Adam Pitchel, Associate Member, University of Cincinnati Law Review
Identity theft has developed into a serious concern for most people in the 21st century. Criminals’ ability to open fraudulent accounts, make purchases, and tamper with people’s credit history has drastically increased the importance of protecting private information. Companies responsible for preserving and protecting this information have occasionally failed to do so, resulting in breaches and possible theft of personal data. When these incidents occur, the risk of identity theft increases significantly. There remains a question of whether the risk of future identity theft creates enough harm to sustain a civil claim. Currently, circuit courts are divided over this issue. The Sixth, Seventh, and Ninth Circuit Courts have held that an increased risk of identity theft is sufficient to justify a claim. In contrast, the First, Third, and Fourth Circuits have held that an increased risk of identity theft is not a sufficient injury to warrant a lawsuit. The approach used by the Sixth, Seventh, and Ninth Circuits is simpler and better comports with the requirements of Article III of the Constitution. Continue reading
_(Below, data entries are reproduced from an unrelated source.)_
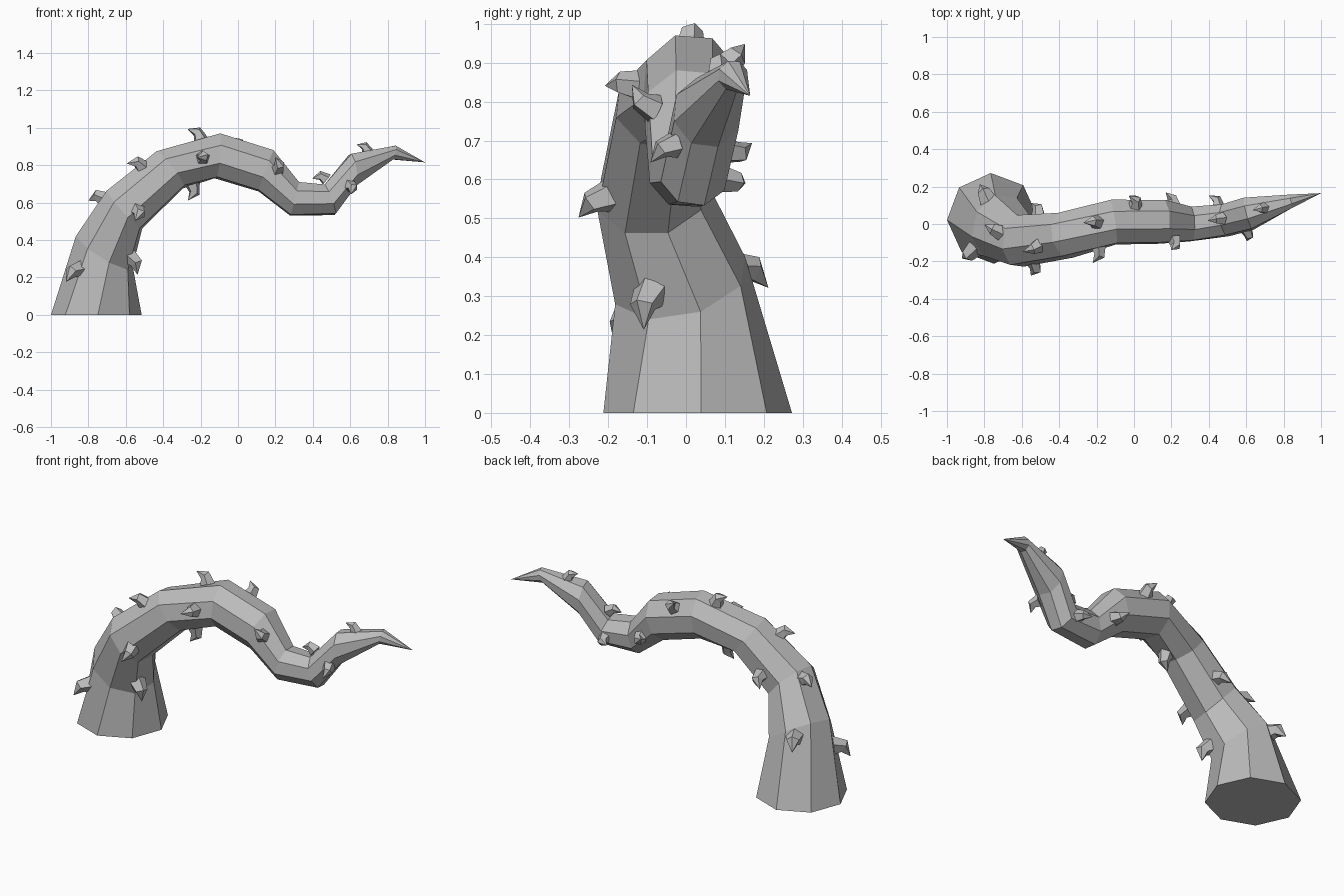
import bpy, bmesh, math
from mathutils import Vector
from mathutils.geometry import intersect_point_line

cube = bpy.data.objects.get("Cube")
if cube:
    bpy.data.objects.remove(cube)

grey = bpy.data.materials.new("plain grey")
grey.use_nodes = True
colour = (0.5, 0.5, 0.5, 1)
grey.diffuse_color = colour
grey.node_tree.nodes["Principled BSDF"].inputs["Base Color"].default_value = colour

# Sections along the vine: outer (x, z), inner (x, z), centre y
SECTIONS = [
    ((-1.0, 0), (-.515, 0), .03),
    ((-.86, .43), (-.57, .25), -.015),
    ((-.70, .665), (-.515, .46), -.09),
    ((-.44, .87), (-.29, .68), -.06),
    ((-.10, .97), (-.12, .73), .01),
    ((.19, .88), (.11, .66), .012),
    ((.325, .71), (.28, .53), 0),
    ((.46, .695), (.52, .535), .02),
    ((.60, .86), (.625, .685), .055),
    ((.84, .905), (.825, .83), .12),
]
TIP = Vector((1, .165, .815))
SIDES = 8

centres, downs, radii = [], [], []
for (ox, oz), (ix, iz), y in SECTIONS:
    span = Vector((ix - ox, 0, iz - oz))
    centres.append(Vector(((ox + ix) / 2, y, (oz + iz) / 2)))
    downs.append(span.normalized())
    radii.append(span.length / 2 / .95)
radii[0] *= .95
path = centres + [TIP]


def make_object(name, bm):
    bmesh.ops.recalc_face_normals(bm, faces=bm.faces)
    mesh = bpy.data.meshes.new(name)
    bm.to_mesh(mesh)
    bm.free()
    mesh.materials.append(grey)
    obj = bpy.data.objects.new(name, mesh)
    bpy.context.collection.objects.link(obj)
    return obj


def ring(bm, centre, u, v, radius, sides, start=0.0):
    angles = [start + math.tau * k / sides for k in range(sides)]
    return [bm.verts.new(centre + radius * (math.cos(a) * u + math.sin(a) * v)) for a in angles]


def skin(bm, rings, tip):
    """Bridge the rings, close the base and bring the end to a point."""
    bm.faces.new(rings[0])
    n = len(rings[0])
    for a, b in zip(rings, rings[1:]):
        for k in range(n):
            bm.faces.new((a[k], a[(k + 1) % n], b[(k + 1) % n], b[k]))
    point = bm.verts.new(tip)
    for k in range(n):
        bm.faces.new((rings[-1][k], rings[-1][(k + 1) % n], point))


# Tapering eight-sided vine
bm = bmesh.new()
rings = []
for i, c in enumerate(centres):
    if i == 0:
        tangent = Vector((0, 0, 1))
    else:
        tangent = (path[i + 1] - c).normalized() + (c - path[i - 1]).normalized()
    side = tangent.cross(downs[i]).normalized()
    roll = math.radians(2 if i == 0 else 17.5)
    rings.append(ring(bm, c, downs[i], side, radii[i], SIDES, roll))
skin(bm, rings, TIP)
make_object("vine", bm)


def nearest_on_path(p):
    """Closest axis point, its direction and the vine radius there."""
    best = None
    ends = radii + [0]
    for i in range(len(path) - 1):
        a, b = path[i], path[i + 1]
        q, t = intersect_point_line(p, a, b)
        t = min(1, max(0, t))
        q = a.lerp(b, t)
        d = (p - q).length
        if best is None or d < best[0]:
            best = (d, q, (b - a).normalized(), ends[i] + (ends[i + 1] - ends[i]) * t)
    return best[1:]


# Hooked five-sided thorns, curling back towards the root
THORNS = [
    (-.88, -.16, .24), (-.75, -.03, .64), (-.79, .15, .40), (-.58, -.09, .31),
    (-.54, -.19, .56), (-.52, -.12, .80), (.22, -.10, .79), (-.19, -.12, .84),
    (-.24, -.04, .69), (-.20, .01, .94), (.01, .11, .90), (.21, .12, .67),
    (.45, .10, .60), (-.51, .06, .62), (.49, .03, .71), (.60, -.03, .69),
    (.69, .085, .88),
]
for number, position in enumerate(THORNS, 1):
    p = Vector(position)
    q, along, radius = nearest_on_path(p)
    out = p - q
    out = (out - along * out.dot(along)).normalized()
    size = .022 + .15 * radius
    root = q + out * radius * .86
    across = out.cross(along)
    bm = bmesh.new()
    base = ring(bm, root, along, across, size, 5)
    lean = (out - along * .7).normalized()
    middle_u = across.cross(lean)
    middle = ring(bm, root + out * size * 1.15 - along * size * .15,
                  middle_u, across, size * .72, 5)
    skin(bm, [base, middle], root + out * size * 1.85 - along * size * 1.25)
    make_object(f"thorn_{number}", bm)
Author: Melanie Navamanikkam, Associate Member, University of Cincinnati Law Review
In March 2014, Congress introduced the Truth in Advertising Act Bill. The goal of the law was for the Federal Trade Commission (FTC) to regulate to what extent advertisers could digitally alter images used in advertisements through a systematic framework. Digitally altered images of models in beauty ads, the Act’s supporters say, are harmful to consumers as they are misleading, manipulative, and they contribute to negative body-image. The Act did not gain the momentum necessary to pass the bill into law, and remained stagnant until a reintroduction in early 2016. Although the Act is well intended, and takes on the noble effort of ensuring that men and women in America are not bombarded with images of unattainable beauty, the Act has many flaws and gaps that need to be addressed before it can be successful.
The major issue with the Act: blanket regulation on all digitally altered advertisements. Since not all digitally altered images are necessarily misleading, or contribute to negative body image, the fate of the Act remains unclear. Digital alterations of images often speak to simple aesthetics of an advertisement, and seek to only enhance the visuals. Other times, digital alteration can delve into manipulation. The point of contention is discerning when artistry and creativity cross over into manipulation. Drawing that abstract line, distinguishing the point where art transcends into something dangerous, is what lawmakers struggle to mold. Continue reading
Author: Kalisa Mora, Associate Member, University of Cincinnati Law Review
Imagine taking basic ingredients found in your cupboard, blending them all together, and then baking the substance until it was brick-like in both texture and taste. Now imagine being subscribed that as a meal three times a day for upwards of fourteen days in a row. That is the reality for many inmates in prisons across the United States today. Prison food is largely unappealing, but there comes a point where prison meals cross over from a culinary catastrophe to an unconstitutional use of punishment. Throughout the United States, prisons use the nutraloaf as an outdated form of punishment and either the Supreme Court or state legislatures must prohibit its use.
What is the Nutraloaf? Continue reading
Author: Petra Ingerson Bergman, Associate Member, University of Cincinnati Law Review
Article II, Section 2, Clause 2 of the United States Constitution vests in the President of the United States the power to appoint public officials with the advice and consent of the Senate. This clause, known as the Appointment Clause, serves as “a bulwark against one branch aggrandizing its power at the expense of another branch.” By requiring the advice and consent of the Senate, the President’s appointment power is checked by the legislature to ensure that officers of the United States are thoroughly vetted to assume a role with “significant authority.” The Constitution bifurcates officers of the United States into classes; principal officers and inferior officers. Whereas principal officers must be nominated by the President with the advice and consent of the Senate, Congress may vest the power to appoint inferior officers solely in the hands of the President, the courts, or the heads of departments. Continue reading